MANILA - As Pope Francis begins his papacy as the Roman Catholic Church's first Jesuit leader, he is raising the profile of a religious order that has long been involved in missionary work in Asia.
The Society of Jesus - or the Jesuits as they are commonly known - is a Catholic order whose members are known for their austerity, ambitious missionary work and focus on education.
The nearly 500-year-old order is a few hundred years newer than the other prominent Catholic orders such as the Benedictines, Augustinians and Dominicans, which all have had popes chosen from their ranks.

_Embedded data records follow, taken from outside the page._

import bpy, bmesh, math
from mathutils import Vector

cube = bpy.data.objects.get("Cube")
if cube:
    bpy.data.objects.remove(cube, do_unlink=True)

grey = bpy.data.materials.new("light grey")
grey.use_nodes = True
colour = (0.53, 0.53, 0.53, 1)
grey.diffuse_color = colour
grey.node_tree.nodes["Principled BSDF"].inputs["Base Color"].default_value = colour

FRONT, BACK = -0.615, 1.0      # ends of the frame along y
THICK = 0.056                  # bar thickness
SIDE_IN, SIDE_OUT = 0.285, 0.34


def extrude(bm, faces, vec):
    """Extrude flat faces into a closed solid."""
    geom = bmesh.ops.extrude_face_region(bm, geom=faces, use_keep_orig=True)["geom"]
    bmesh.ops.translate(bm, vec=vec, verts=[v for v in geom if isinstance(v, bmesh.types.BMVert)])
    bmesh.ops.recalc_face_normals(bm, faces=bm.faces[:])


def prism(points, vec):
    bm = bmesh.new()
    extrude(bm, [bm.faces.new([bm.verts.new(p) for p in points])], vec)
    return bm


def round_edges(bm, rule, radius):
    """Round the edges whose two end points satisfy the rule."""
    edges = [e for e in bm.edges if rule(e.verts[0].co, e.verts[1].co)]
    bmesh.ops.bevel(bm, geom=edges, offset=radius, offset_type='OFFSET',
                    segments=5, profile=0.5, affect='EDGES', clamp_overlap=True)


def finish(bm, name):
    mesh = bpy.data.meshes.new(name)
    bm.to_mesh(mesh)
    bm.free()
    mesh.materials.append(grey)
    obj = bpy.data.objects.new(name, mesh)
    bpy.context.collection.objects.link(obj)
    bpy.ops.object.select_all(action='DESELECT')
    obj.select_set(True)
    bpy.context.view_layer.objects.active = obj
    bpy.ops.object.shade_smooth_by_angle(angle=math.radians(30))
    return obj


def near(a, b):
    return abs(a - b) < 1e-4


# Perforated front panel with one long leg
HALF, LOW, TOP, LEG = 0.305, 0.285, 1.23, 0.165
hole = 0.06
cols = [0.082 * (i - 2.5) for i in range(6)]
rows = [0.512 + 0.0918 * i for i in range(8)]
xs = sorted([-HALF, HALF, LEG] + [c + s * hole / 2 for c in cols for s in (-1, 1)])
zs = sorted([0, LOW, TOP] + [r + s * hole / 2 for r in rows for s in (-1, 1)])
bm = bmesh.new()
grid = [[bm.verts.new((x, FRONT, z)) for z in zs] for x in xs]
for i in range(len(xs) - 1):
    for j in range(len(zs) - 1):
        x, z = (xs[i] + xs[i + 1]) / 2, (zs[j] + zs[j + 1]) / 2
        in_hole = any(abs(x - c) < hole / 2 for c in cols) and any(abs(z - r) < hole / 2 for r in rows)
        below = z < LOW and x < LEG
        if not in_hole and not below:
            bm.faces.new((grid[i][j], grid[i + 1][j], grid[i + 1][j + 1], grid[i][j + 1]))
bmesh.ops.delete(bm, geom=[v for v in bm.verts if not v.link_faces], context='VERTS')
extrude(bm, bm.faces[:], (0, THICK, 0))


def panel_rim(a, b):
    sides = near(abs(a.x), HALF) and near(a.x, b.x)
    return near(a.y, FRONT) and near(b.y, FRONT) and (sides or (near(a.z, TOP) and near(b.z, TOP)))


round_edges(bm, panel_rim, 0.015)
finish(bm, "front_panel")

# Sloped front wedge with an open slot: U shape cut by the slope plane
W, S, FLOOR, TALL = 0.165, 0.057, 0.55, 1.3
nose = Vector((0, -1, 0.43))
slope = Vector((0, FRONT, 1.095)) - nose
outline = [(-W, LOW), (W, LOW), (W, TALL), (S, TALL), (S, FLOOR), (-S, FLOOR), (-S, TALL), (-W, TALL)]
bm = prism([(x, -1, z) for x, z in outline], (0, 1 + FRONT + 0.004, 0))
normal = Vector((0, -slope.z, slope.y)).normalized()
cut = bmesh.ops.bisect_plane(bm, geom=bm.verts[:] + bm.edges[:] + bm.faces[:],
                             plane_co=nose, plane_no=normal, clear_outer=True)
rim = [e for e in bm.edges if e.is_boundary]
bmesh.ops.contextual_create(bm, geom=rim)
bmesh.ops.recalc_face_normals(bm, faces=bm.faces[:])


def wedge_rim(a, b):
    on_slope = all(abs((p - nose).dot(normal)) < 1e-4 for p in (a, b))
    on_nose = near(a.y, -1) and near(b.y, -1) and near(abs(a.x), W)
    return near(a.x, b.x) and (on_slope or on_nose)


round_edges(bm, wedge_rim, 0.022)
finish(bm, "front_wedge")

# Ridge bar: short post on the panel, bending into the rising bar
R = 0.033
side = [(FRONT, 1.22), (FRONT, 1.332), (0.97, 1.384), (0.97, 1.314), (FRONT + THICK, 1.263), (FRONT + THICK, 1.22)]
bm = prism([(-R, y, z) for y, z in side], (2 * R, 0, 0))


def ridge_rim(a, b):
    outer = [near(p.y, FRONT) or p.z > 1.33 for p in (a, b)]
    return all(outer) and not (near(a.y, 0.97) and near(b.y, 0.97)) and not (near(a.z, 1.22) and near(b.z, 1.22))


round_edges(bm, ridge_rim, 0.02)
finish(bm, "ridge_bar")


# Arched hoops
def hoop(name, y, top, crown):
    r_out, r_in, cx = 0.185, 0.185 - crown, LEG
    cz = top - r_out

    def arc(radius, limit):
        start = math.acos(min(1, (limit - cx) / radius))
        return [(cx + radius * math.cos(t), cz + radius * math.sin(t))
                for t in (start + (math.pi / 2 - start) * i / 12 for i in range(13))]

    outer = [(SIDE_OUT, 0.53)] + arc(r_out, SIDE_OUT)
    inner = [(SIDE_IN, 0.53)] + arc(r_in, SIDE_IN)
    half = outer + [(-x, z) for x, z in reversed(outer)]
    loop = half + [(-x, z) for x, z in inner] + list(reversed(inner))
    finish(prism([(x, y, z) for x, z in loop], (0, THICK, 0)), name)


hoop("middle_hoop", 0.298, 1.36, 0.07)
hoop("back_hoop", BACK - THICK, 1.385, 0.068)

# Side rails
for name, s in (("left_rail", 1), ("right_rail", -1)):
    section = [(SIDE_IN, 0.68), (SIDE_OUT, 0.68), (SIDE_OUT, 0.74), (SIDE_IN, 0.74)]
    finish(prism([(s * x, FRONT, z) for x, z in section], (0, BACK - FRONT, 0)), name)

The Rev. William Currie said one reason for the lack of a Jesuit pontiff until now may be “a certain amount of suspicion” surrounding the order. Currie is a Jesuit himself, and the former president of Sophia University, a Jesuit school in Tokyo.
“Jesuits are picked out for criticism more than most other religious orders, going back to England or the Reformation when ‘Jesuitical’ was a bad word. It meant someone who was devious and sly and cunning and that sort of thing. Those sort of things probably don't come to minds of cardinals when they're electing a pope, but it's a stereotype that dies hard,” said Currie.
The stereotype is far removed from Ricardo Jalbuena’s experience of Jesuits. The 56-year-old attended the Ateneo de Manila University, a Jesuit school, from elementary days through college. He admitted his bias for Pope Francis’s religious order.
“The beauty about the Jesuit community is that it is a very dynamic and diverse culture of great theological minds, who are always are there to study, explore, challenge ideas…” he said.
Some members of the Society of Jesus have been known for being outspoken on political and religious issues, and for living materially humble lives.
The Rev. Mario Francisco, president of the Loyola School of Theology at the Ateneo in Manila, called the new pope’s life “unusual” because it has been widely reported that Pope Francis, when he was Cardinal Jorje Mario Bergoglio of Argentina, gave up the cardinal’s mansion for an apartment and took public transportation.
“And I think the fact that he takes the name for Francis of Assisi is another indication of that sort of preference and love for the poor and a simple lifestyle. That is, I think, very, very good,” said Francisco.
Jalbuena said he believes Pope Francis chose his name after Francis Xavier, one of the Jesuits’ founders who spent years evangelizing in India, Indonesia and Japan in the 16th century.
The new pope has not yet said personally that either of those two major figures in the Roman Catholic Church was the inspiration for his name.